At the time of publication, WPP stock was down nearly 15.7% from its closing price on Wednesday following the release of WPP’s 2019 preliminary full-year and Q4 results, which showed a decline in revenue of 1.9% less pass-through costs. For the full year, revenue less pass-through costs declined 1.6%, or 1.2% if Kantar was included. Bain Capital acquired a majority stake in Kantar from WPP back in July.

In an earnings call, WPP CEO Mark Read stressed that such losses had been anticipated and were in line with the holding company’s guidance for the year, while admitting that, in retrospect, WPP “should have been more forceful in reiterating” those expectations for Q4.

“2019 was the foundational year for the new WPP strategy, and thanks to the hard work of all our colleagues we have made substantial progress in a short period of time,” Read said in a statement. “We said that we would make progress in the journey to return WPP to growth, simplifying our business and reducing our debt, and we have delivered against each of these goals—having met our guidance for 2019, achieved our restructuring targets and completed the sale of a majority stake in Kantar. The second half of 2019 was stronger than the first, with performance improving globally and in the United States, our largest market.”

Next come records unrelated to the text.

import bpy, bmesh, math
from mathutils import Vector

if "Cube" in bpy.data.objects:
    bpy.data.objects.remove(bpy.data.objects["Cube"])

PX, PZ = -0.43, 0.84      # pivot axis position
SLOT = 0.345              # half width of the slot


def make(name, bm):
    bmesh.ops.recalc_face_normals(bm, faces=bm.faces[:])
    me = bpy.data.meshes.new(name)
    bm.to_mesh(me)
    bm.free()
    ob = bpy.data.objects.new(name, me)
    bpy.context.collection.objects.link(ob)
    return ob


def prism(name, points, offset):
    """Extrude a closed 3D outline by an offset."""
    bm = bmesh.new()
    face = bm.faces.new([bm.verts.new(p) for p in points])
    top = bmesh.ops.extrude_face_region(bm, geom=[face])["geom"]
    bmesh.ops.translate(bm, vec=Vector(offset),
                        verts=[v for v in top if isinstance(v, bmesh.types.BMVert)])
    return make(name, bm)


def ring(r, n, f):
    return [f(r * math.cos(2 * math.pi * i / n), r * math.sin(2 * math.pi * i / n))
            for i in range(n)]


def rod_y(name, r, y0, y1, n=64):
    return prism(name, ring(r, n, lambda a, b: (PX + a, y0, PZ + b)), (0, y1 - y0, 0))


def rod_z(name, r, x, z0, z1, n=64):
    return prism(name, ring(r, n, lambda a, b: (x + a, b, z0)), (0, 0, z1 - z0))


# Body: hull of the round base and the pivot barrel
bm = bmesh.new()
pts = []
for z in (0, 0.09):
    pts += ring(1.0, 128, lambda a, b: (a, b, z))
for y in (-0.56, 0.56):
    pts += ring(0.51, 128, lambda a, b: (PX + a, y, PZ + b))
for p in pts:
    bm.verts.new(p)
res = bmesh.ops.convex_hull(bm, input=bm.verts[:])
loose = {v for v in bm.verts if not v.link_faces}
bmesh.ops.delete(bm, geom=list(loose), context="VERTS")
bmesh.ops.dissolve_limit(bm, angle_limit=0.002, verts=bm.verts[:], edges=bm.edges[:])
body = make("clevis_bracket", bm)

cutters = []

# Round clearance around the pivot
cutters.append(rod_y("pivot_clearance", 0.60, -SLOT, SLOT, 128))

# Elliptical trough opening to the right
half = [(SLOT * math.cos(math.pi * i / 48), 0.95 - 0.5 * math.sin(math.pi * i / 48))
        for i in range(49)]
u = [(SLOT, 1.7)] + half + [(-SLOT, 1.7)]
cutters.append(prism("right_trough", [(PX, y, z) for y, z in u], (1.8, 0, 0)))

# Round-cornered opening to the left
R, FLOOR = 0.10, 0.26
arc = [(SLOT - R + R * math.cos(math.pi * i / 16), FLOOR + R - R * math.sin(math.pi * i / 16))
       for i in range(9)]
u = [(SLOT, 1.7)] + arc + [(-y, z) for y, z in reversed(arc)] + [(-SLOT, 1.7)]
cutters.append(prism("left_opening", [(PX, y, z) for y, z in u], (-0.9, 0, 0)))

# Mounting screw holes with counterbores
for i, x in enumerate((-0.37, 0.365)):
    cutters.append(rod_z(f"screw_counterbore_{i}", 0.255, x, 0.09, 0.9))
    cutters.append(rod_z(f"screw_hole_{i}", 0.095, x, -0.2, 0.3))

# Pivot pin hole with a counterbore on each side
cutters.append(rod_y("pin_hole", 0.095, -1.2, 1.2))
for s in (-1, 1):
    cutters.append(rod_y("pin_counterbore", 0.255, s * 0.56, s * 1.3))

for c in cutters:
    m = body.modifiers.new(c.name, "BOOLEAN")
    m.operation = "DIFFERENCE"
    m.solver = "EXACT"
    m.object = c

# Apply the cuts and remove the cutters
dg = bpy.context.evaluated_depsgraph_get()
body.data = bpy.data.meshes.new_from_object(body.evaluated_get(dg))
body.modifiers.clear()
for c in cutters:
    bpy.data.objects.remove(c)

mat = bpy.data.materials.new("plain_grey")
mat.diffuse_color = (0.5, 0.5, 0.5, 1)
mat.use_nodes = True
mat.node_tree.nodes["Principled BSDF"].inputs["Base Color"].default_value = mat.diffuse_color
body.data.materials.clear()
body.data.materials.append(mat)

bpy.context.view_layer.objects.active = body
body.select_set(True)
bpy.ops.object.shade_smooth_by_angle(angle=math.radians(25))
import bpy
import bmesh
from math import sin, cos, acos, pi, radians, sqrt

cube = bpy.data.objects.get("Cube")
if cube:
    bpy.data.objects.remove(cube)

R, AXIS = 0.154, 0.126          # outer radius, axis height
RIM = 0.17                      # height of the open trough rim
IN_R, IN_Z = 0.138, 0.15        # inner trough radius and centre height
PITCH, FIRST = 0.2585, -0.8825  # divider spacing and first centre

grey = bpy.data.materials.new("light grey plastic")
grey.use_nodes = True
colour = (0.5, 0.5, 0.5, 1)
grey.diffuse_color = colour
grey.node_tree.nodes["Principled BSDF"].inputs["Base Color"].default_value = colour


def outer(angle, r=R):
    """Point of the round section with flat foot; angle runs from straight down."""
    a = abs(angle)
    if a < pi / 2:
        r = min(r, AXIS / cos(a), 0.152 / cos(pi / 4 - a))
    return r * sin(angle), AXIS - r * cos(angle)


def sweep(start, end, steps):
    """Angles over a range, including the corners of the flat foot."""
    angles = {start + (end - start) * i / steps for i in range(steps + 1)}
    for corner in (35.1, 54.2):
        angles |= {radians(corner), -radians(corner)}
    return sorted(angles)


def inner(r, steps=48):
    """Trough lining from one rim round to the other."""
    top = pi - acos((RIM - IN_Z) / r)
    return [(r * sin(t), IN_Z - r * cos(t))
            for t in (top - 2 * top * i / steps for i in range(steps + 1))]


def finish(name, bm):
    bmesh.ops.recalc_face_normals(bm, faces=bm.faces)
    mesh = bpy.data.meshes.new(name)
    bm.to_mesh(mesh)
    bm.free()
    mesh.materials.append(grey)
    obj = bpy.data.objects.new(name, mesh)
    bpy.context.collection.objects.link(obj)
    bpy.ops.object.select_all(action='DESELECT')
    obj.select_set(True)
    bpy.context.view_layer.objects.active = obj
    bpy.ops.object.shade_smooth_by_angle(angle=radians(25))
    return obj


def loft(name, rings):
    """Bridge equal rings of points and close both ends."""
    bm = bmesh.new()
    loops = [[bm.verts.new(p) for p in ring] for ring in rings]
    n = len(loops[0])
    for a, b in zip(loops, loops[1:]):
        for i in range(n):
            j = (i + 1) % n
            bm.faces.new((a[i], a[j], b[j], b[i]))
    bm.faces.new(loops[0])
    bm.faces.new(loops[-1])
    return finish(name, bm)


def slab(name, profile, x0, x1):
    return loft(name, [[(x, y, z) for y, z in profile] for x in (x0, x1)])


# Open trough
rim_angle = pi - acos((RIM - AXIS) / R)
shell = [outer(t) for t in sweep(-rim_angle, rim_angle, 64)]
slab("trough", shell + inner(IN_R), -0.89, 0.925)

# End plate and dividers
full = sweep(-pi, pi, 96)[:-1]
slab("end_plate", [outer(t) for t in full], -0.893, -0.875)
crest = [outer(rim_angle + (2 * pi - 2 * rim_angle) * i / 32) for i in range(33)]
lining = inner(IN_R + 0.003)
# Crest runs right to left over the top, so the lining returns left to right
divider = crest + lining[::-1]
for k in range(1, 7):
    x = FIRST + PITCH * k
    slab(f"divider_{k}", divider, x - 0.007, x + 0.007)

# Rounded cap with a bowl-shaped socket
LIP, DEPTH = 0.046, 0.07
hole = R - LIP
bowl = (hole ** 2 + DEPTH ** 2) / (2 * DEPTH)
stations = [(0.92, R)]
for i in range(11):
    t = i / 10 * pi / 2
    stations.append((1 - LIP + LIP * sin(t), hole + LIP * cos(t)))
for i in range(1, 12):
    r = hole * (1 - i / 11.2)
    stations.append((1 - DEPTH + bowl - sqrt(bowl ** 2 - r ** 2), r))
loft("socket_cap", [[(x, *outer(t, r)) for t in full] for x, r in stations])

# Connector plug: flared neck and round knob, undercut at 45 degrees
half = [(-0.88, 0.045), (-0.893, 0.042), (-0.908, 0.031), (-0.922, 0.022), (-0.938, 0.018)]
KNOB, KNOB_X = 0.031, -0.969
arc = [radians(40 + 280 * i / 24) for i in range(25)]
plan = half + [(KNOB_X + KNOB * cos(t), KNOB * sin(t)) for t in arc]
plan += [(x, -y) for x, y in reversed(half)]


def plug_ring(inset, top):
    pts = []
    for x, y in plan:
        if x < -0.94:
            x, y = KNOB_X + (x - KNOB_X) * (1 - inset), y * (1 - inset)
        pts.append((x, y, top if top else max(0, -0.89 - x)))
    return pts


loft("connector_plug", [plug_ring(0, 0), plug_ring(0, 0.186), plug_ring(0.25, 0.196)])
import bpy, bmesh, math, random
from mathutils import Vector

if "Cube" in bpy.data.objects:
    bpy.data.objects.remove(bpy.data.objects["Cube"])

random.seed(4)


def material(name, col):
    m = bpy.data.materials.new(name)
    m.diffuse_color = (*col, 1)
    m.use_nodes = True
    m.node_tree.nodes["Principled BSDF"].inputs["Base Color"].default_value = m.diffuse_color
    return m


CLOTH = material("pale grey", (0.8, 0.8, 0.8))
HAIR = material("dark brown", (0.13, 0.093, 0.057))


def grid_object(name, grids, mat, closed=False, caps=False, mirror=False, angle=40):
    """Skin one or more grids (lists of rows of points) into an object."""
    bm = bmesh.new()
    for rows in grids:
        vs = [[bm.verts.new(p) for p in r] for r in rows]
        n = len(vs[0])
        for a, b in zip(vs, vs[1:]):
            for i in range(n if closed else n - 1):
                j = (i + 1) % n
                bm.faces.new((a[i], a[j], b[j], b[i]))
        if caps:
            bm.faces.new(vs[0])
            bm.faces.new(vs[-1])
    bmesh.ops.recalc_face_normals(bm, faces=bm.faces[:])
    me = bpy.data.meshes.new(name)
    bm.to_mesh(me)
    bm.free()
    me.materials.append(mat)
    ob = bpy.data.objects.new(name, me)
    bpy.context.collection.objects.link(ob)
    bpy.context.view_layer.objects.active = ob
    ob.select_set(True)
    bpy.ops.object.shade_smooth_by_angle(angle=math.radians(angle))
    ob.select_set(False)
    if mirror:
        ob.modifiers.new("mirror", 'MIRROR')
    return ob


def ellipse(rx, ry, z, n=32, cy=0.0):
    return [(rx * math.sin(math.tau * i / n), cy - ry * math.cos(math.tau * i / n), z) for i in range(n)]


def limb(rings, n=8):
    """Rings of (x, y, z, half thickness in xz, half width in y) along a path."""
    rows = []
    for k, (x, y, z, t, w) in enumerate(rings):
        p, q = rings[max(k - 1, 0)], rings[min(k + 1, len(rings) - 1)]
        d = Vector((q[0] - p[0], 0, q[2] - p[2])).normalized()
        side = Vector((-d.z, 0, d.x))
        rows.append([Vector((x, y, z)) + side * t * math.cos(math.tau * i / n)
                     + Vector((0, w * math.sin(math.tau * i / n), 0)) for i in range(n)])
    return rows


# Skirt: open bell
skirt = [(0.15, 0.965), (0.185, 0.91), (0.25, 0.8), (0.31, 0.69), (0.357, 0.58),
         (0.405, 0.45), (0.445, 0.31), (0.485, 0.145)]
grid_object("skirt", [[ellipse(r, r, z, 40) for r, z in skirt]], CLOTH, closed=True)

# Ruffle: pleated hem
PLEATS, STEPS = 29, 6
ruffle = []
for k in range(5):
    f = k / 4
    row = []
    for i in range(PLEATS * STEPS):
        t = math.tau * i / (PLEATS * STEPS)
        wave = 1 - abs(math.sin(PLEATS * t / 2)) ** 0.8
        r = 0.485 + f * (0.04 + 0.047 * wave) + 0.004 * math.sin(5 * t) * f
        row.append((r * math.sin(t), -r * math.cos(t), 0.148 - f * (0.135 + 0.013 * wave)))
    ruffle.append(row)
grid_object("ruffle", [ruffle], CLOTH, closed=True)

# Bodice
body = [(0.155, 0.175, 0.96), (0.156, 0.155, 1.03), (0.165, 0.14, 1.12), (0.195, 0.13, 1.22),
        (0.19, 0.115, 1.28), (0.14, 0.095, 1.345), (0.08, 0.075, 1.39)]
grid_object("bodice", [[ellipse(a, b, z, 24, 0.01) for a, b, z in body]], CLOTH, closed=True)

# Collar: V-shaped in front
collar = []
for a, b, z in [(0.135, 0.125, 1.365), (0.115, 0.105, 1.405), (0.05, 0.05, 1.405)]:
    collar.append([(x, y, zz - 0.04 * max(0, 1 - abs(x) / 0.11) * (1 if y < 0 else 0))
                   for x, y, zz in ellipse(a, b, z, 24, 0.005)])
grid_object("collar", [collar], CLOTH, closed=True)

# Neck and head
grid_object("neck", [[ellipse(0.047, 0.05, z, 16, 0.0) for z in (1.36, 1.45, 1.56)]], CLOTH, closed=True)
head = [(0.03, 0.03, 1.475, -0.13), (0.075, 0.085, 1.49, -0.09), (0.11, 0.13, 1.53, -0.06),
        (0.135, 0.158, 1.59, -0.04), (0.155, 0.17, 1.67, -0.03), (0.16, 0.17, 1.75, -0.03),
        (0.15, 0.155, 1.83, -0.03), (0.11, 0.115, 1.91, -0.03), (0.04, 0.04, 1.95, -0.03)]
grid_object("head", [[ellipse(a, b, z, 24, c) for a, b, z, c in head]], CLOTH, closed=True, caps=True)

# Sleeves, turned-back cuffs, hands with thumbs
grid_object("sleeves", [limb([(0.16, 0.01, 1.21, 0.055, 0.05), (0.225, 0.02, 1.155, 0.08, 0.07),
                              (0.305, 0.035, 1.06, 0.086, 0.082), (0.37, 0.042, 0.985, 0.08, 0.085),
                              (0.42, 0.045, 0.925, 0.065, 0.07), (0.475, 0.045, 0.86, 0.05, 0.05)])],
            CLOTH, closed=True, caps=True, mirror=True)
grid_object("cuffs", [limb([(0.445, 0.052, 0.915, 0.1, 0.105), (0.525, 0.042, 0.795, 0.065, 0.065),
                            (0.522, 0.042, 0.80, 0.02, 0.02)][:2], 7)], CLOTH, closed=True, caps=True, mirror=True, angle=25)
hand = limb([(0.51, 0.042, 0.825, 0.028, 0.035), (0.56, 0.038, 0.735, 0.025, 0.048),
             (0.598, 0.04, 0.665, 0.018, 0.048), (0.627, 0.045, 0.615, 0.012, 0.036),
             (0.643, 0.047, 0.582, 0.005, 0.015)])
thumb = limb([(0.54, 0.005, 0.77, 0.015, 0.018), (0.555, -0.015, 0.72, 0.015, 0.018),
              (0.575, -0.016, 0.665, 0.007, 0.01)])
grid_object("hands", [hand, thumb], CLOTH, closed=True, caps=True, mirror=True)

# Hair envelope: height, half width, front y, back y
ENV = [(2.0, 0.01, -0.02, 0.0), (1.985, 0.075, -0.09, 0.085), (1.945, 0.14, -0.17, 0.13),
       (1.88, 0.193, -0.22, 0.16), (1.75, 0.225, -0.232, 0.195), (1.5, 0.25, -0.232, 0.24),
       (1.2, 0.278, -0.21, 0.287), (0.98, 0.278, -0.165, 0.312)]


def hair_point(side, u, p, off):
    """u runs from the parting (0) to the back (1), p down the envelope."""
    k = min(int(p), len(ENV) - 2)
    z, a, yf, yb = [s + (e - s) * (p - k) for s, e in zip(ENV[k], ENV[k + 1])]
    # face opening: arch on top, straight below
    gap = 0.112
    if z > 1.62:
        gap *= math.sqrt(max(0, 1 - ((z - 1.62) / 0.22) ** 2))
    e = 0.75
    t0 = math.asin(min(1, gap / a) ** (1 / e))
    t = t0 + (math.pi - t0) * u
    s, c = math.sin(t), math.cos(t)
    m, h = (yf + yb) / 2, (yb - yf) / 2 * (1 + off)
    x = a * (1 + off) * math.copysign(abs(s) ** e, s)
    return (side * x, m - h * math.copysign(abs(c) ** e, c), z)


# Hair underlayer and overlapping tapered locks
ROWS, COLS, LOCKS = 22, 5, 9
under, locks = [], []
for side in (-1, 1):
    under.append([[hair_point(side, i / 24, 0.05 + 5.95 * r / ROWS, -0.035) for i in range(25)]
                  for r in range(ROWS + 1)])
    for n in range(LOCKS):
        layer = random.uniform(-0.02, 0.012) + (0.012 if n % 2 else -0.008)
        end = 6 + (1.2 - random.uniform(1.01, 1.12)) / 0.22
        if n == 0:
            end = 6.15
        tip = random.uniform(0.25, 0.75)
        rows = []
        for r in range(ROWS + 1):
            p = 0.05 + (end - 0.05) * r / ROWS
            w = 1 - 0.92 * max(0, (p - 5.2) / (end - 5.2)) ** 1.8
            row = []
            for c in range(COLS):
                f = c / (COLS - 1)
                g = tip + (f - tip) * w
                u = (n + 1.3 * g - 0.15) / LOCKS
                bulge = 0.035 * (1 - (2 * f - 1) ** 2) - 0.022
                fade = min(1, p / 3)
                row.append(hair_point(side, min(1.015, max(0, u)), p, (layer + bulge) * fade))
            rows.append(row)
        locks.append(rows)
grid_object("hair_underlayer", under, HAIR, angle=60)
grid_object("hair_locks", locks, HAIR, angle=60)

On the earnings call, Read placed WPP’s 2019 performance in the context of the first year of its three-year plan to return the holding company to growth, noting that WPP delivered on the organic revenue growth margin guide it set up after Read took over as CEO in 2018. He also stressed that revenue less pass-through costs was up from -2.5% during the first half of the year to -0.7% for the second half of 2019, and noted that the holding company’s performance was stronger outside of North America.

While there was an improvement in North America, the region finished the year with a decline of 5.7% in revenue less pass-through costs, compared to revenue growth in the rest of the world, including an increase of 0.3% in the U.K., 0.7% in Western Continental Europe and 1.4% across other regions. Read noted a strong performance in the CPG category for 2019, while stressing a need to improve in the automotive and healthcare categories.

According to Forrester principal analyst Jay Pattisall, WPP’s Q4 performance was not entirely unexpected given the company had set the expectation of negative growth earlier in the year. “Q4 is a continuation of negative growth in the U.S. for WPP and part of a broader holding company trend with four of the seven largest reporting declines in 2019,” Pattisall told Adweek.

“For WPP, 2019 was a transition year that included sizeable organizational changes,” he noted, citing VMLY&R and Wunderman Thompson; company and real estate restructuring; the establishment of a new management team and leaders at operating companies; and the sale of Kantar. “The question is, how soon in 2020 will we start to see the benefit of all these efforts?”

Looking ahead to 2020, Read remained optimistic and said WPP remained on track to deliver on the current expectations of its three-year guidance, anticipating flat growth for the year.

“Logically during 2020, the line needs to cross the X-axis,” he said. “That’s what we’re saying it will do. Things are on track to get to where we need to get to.”

He noted that fewer WPP accounts were in review compared to 2019, while also focusing on areas for improvement.

“We need to do more to invest in our healthcare business,” he said, adding that WPP is “somewhat underweight in financial services” and there “should be some growth opportunities there.”

He also expressed a desire to do more to attract top talent to WPP.

“If we can make WPP the best place where talent wants to work,” he stressed, it will result in “something we can deliver to our clients.”

Asked about the potential impact of coronavirus, Read said it was too early to offer any specific guidance. He noted that while WPP had not yet closed its books on February, the impact has been minimal thus far, given the existing impact of the Lunar New Year holiday on operations in China.

Read was “impressed by the resilience of people and the ability to get on with work, but there’s no doubt it will have an impact on our company,” adding that impact would “likely have to do less with China than uncertainties on the global impact” of the coronavirus outbreak.